Who is that professor at the board, and what does she want?

This spring I will be teaching MATH 2001:  Introduction to Discrete Mathematics.  This is our introduction to the major here at the University of Colorado, Boulder, and most students find it a wild ride after their experience in Calculus.

What do I want out of this course?  I want to impart to my students the experience and skills of a research mathematician.  This may seem like the wrong goal.  After all, our majors are mostly headed to other careers.  Is it not a little bit of hubris, near-sightedness, or perhaps even isolation-induced narcissism, that pushes me to evangelize about my profession?

I prefer to think otherwise, but there is probably some truth to that assessment of my motivations.  However, less-than-laudable motivations does not a bad goal make.  So the purpose of this post is to explain what is valuable about the skill set I aim to teach in Math 2001.

First and foremost, my goal is precision in thought and communication.   My goal is to harness and control fuzzy, associative thinking.   Associative thinking begets creativity and intuition, two extremely valuable things in mathematics, but it must always be tempered by precision and logic, or it brings us only daydreams.  I find that students usually arrive in 2001 with great creativity, but less ability to harness their creative urges to align with reality, mathematically speaking.

Phrased this way, one might expect this task to be somewhat depressing.  But there’s another way to view the dynamic, empowering symbiosis between creativity and precision.  Mathematics is not unlike art, in a very fundamental way.  Reflect for a moment on the sonnet, a very rigid poetry form, with prescribed metre, rhyme and structure.  One has a fixed total number of syllables to work with, and it is designated which of these may be given emphasis and which may not.  The first eight lines set up or describe a problem; the ninth line is a turn in tone or mood.  It is very demanding.  And yet, there are an astronomically large (although finite) number of sonnets that could be written.  And more importantly, struggling to match the form actually drives the creative process.  It is actually much more challenging to write beautiful free verse.  Mathematics is much the same.  The mathematical artist has total freedom of subject, but she must hew to the rules of logic, like the rules of sonnet form.

This symbiosis is hardly unique to mathematics.  An engineer must balance vision with the physical laws of his building materials.  A scientist must balance the resources of his laboratory with the size of his motivating questions.  But for some reason few people expect it in mathematics.

Perhaps this is because few people realize what a research mathematician does.  A mathematician proves theorems.  Theorems are logical inferences:  if A is true, then B is true.  To even imagine the statement of a theorem is a creative act, often born of long experimentation and exploration.  The creative spark of a theorem statement may be presented by natural phenomena in our world, or by computational experiment.  To prove the theorem also requires great creativity, in the form of logical arguments.  The logic isn’t creative itself:  it is simply a set of rules, like sonnet form.  The creativity is in choosing which of infinitely many possible logical inferences is the right one.  (We are a long way now from the recipe-like solutions taught in most high school calculus texts!)
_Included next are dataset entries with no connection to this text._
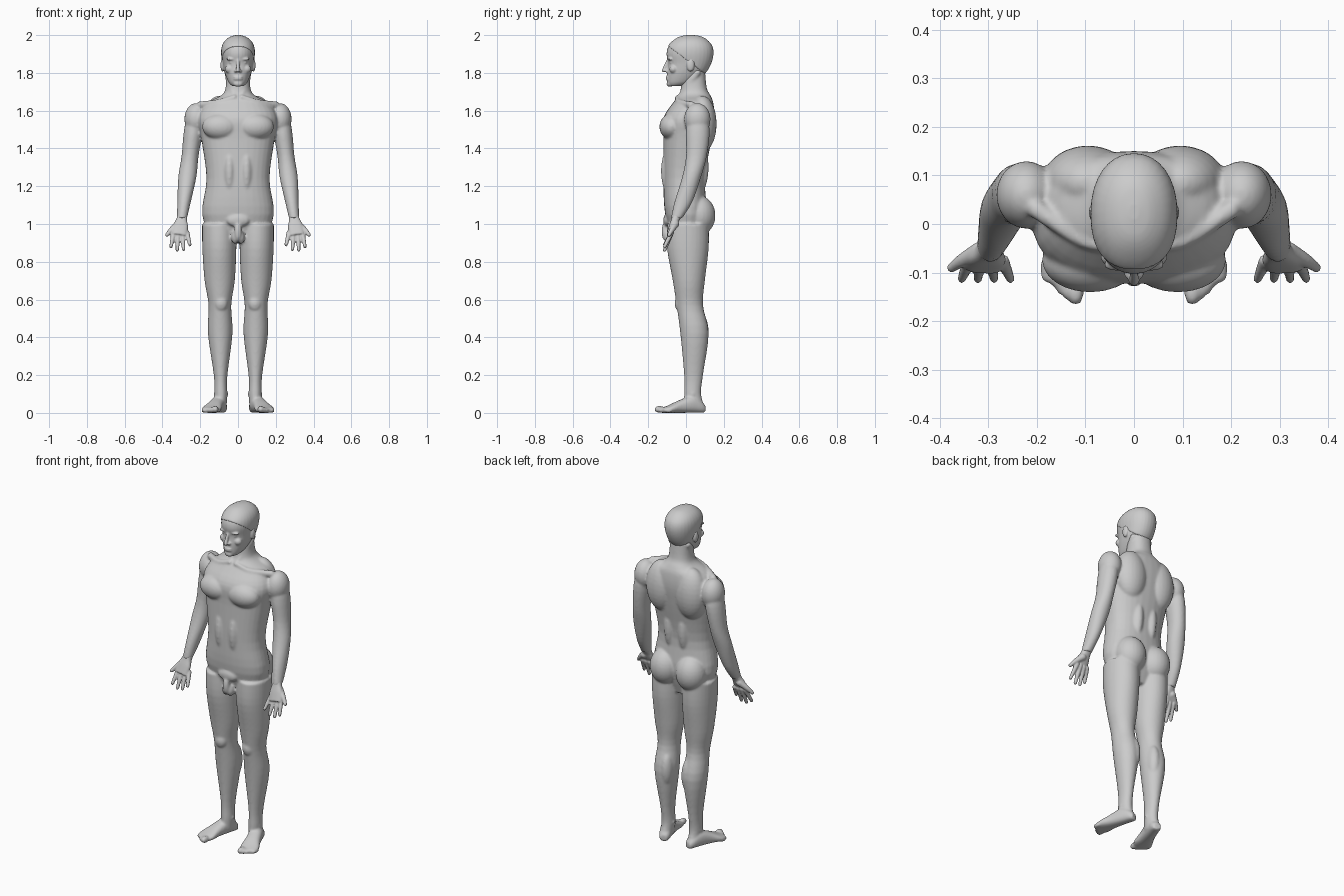
import bpy, bmesh, math
from mathutils import Vector, Matrix

if "Cube" in bpy.data.objects:
    bpy.data.objects.remove(bpy.data.objects["Cube"])

grey = bpy.data.materials.new("plain grey")
grey.use_nodes = True
grey.diffuse_color = (0.6, 0.6, 0.6, 1)
grey.node_tree.nodes["Principled BSDF"].inputs["Base Color"].default_value = grey.diffuse_color
X, Y, Z = Matrix.Identity(3)


def catmull(rows, steps=4):
    """Smoothly interpolate a list of equal-length tuples."""
    rows = [rows[0], *rows, rows[-1]]
    out = []
    for before, start, end, after in zip(rows, rows[1:], rows[2:], rows[3:]):
        for k in range(steps):
            t = k / steps
            out.append([q + t / 2 * (r - p + t * (2*p - 5*q + 4*r - s + t * (3*(q - r) + s - p)))
                        for p, q, r, s in zip(before, start, end, after)])
    return out + [rows[-1]]


def loft(bm, rings, u=X, v=Y, power=2, sides=32):
    """Closed skin through rings (x, y, z, half size on u, half size on v)."""
    loops = []
    for x, y, z, half_u, half_v in catmull(rings):
        loop = []
        for i in range(sides):
            angle = math.tau * i / sides
            c, s = math.cos(angle), math.sin(angle)
            along_u = math.copysign(abs(c) ** (2 / power), c) * half_u
            along_v = math.copysign(abs(s) ** (2 / power), s) * half_v
            loop.append(bm.verts.new(Vector((x, y, z)) + u * along_u + v * along_v))
        loops.append(loop)
    for lower, upper in zip(loops, loops[1:]):
        for i in range(sides):
            j = (i + 1) % sides
            bm.faces.new((lower[i], lower[j], upper[j], upper[i]))
    bm.faces.new(loops[0])
    bm.faces.new(loops[-1])


def column(bm, rows, x=0, lean=0, power=2):
    """Upright loft from rows (z, half width, front y, back y), leaning outward going down."""
    top = rows[0][0]
    loft(bm, [(x + lean * (top - z), (front + back) / 2, z, width, (back - front) / 2)
              for z, width, front, back in rows], power=power)


def slab(bm, start, axis, side, rows, lift=0):
    """Loft along an axis from rows (distance, half width, half thickness)."""
    rings = [(*(start + axis * dist + Z * thick * lift), width, thick) for dist, width, thick in rows]
    loft(bm, rings, side, axis.cross(side), power=2.4)


def ball(bm, centre, radii):
    bmesh.ops.create_uvsphere(bm, u_segments=24, v_segments=16, radius=1,
                              matrix=Matrix.Translation(centre) @ Matrix.Diagonal((*radii, 1)))


def tube(bm, points, radii):
    """Round-ended limb such as a finger."""
    direction = (Vector(points[-1]) - Vector(points[0])).normalized()
    u = direction.orthogonal().normalized()
    loft(bm, [(*p, r, r) for p, r in zip(points, radii)], u, direction.cross(u), sides=16)
    for end in (0, -1):
        ball(bm, points[end], [radii[end]] * 3)


def mirror(bm):
    geom = bmesh.ops.duplicate(bm, geom=bm.verts[:] + bm.edges[:] + bm.faces[:])["geom"]
    for element in geom:
        if isinstance(element, bmesh.types.BMVert):
            element.co.x *= -1


def finish(name, bm, voxel, smoothing):
    """Fuse the overlapping shapes into one smooth skin."""
    bmesh.ops.recalc_face_normals(bm, faces=bm.faces[:])
    mesh = bpy.data.meshes.new(name)
    bm.to_mesh(mesh)
    bm.free()
    mesh.materials.append(grey)
    mesh.shade_smooth()
    part = bpy.data.objects.new(name, mesh)
    bpy.context.collection.objects.link(part)
    fuse = part.modifiers.new("fuse", "REMESH")
    fuse.mode, fuse.voxel_size, fuse.use_smooth_shade = "VOXEL", voxel, True
    soften = part.modifiers.new("soften", "SMOOTH")
    soften.factor, soften.iterations = 0.5, smoothing


# Body: one leg, foot, arm and the paired muscles, then mirrored
body = bmesh.new()
column(body, [(1, .09, -.1, .12), (.87, .09, -.1, .12), (.7, .08, -.07, .1), (.57, .06, -.05, .09),
              (.42, .065, -.03, .12), (.2, .036, -.01, .09), (.1, .034, -.01, .08),
              (.03, .03, -.01, .1)], x=.1, lean=-.01)
ball(body, (.09, -.03, .58), (.036, .03, .045))              # kneecap
ball(body, (.07, .075, .43), (.036, .045, .1))               # calf
ball(body, (.09, .035, .1), (.04, .02, .02))                 # ankle bones
slab(body, Vector((.08, .1, 0)), Vector((.3, -.95, 0)), Vector((.95, .3, 0)),
     [(0, .02, .02), (.02, .03, .03), (.07, .037, .045), (.14, .042, .034),
      (.2, .053, .02), (.24, .042, .013)], lift=1)           # foot
for i in range(5):                                           # toes
    t = i / 4
    r = .019 - .008 * t ** .6
    ball(body, (.12 + .065 * t, -.14 + .05 * t ** 1.6, r), (r * .9, r * 1.5, r))
column(body, [(1.62, .04, .02, .1), (1.5, .05, 0, .125), (1.36, .045, 0, .11), (1.25, .048, -.02, .08),
              (1.12, .036, -.06, .035), (1.03, .027, -.08, -.02)], x=.22, lean=.13)
ball(body, (.222, .06, 1.555), (.062, .07, .085))            # shoulder
ball(body, (.09, -.075, 1.515), (.1, .066, .07))             # chest muscle
ball(body, (.095, .085, 1.53), (.095, .077, .15))            # shoulder blade
ball(body, (.085, .068, 1.045), (.088, .088, .105))          # buttock
ball(body, (.045, -.04, 1.28), (.046, .093, .17))            # abdominal muscle
ball(body, (.046, .05, 1.3), (.042, .07, .16))               # lower back muscle
tube(body, [(.02, -.045, 1.67), (.1, -.035, 1.645), (.2, .03, 1.63)], [.014, .016, .02])  # collarbone
tube(body, [(.055, .06, 1.8), (.042, .015, 1.74), (.018, -.03, 1.675)], [.017, .017, .014])  # neck
ball(body, (.015, -.09, .93), (.02, .025, .035))
mirror(body)

# Torso and neck
column(body, [(.9, .13, -.06, .07), (1.05, .19, -.11, .11), (1.24, .167, -.12, .1),
              (1.45, .194, -.12, .135), (1.56, .21, -.12, .15), (1.64, .165, -.07, .145),
              (1.68, .09, -.04, .13), (1.72, .066, -.027, .11), (1.82, .06, -.02, .1)], power=2.3)
# Groin
ball(body, (0, -.1, 1.02), (.06, .02, .035))
ball(body, (0, -.11, .96), (.02, .02, .05))
finish("body", body, .0065, 6)

# Hands: palm, four fingers and a thumb
hands = bmesh.new()
down = Vector((.15, -.4, -.9)).normalized()
across = (X - down * X.dot(down)).normalized()
slab(hands, Vector((.292, -.04, 1.06)), down, across,
     [(0, .025, .028), (.04, .028, .021), (.08, .04, .018), (.13, .038, .012)])
for i in range(4):
    t = i / 3
    root = Vector((.27 + .07 * t, -.076, .955))
    tip = Vector((.255 + .1 * t, -.113, .86 + .1 * (t - .55) ** 2))
    bend = (root + tip) / 2
    tube(hands, [root, bend, tip], [.013, .0115, .009])
tube(hands, [(.317, -.056, 1), (.354, -.075, .968), (.376, -.09, .942)], [.02, .014, .01])
mirror(hands)
finish("hands", hands, .0045, 3)

# Head: paired features first, then the skull and the middle of the face
skull = [(1.73, .03, -.09, -.02), (1.75, .05, -.1, .04), (1.8, .07, -.1, .1), (1.85, .08, -.095, .13),
         (1.9, .087, -.103, .142), (1.94, .083, -.093, .136), (1.97, .066, -.065, .113),
         (1.99, .037, -.03, .08), (1.997, .01, .01, .04)]
head = bmesh.new()
ball(head, (.034, -.083, 1.873), (.029, .014, .008))         # brow
ball(head, (.033, -.079, 1.855), (.014, .009, .006))         # eye
ball(head, (.045, -.066, 1.82), (.024, .022, .022))          # cheekbone
ball(head, (.012, -.1, 1.81), (.009, .014, .008))            # nostril
ball(head, (.082, .024, 1.84), (.011, .02, .033))            # ear
mirror(head)
column(head, skull, power=2.15)
tube(head, [(0, -.093, 1.87), (0, -.107, 1.84), (0, -.117, 1.813)], [.008, .009, .011])  # nose
for z in (1.777, 1.767):                                     # lips
    ball(head, (0, -.096, z), (.025, .012, .0055))
ball(head, (0, -.086, 1.742), (.026, .017, .016))            # chin
finish("head", head, .0045, 3)

# Hair: a slightly larger skull cap cut along the hairline
hair = bmesh.new()
column(hair, skull, power=2.15)
bmesh.ops.scale(hair, vec=(1.03, 1.03, 1.03), verts=hair.verts[:],
                space=Matrix.Translation((0, -.02, -1.89)))
cut = bmesh.ops.bisect_plane(hair, geom=hair.verts[:] + hair.edges[:] + hair.faces[:],
                             plane_co=(0, .02, 1.855), plane_no=(0, -.6, -.8), clear_outer=True)
bmesh.ops.holes_fill(hair, edges=[e for e in cut["geom_cut"] if isinstance(e, bmesh.types.BMEdge)])
finish("hair", hair, .005, 2)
Theorems are, like the bridges built by engineers, actually useful.  They tell us how to program the scheduling of the rooms at the university, and guarantee the optimality of the outcome.  They tell us how to successfully plan a trajectory to mars, and how to statistically support or refute the dangers of smoking or cell phones.  The ability to create correct logical inferences — theorems — is at the heart of many of the jobs our mathematics majors will have in industry and elsewhere.  To correctly design software to run a medical scanner, to decipher the scientific literature and make recommendations for treatment, to analyse cosmic radiation for signs of alien life, for any of the many jobs our majors have in their futures, one needs to think with precision and creativity.

My goal is to impart exactly those skills.


Postscript:  I highly recommend the wonderful book How Not to be Wrong, by Jordan Ellenberg.  This is aimed at a popular audience, and goes a long way to explaining how precise mathematical thinking can be useful in every sphere of life.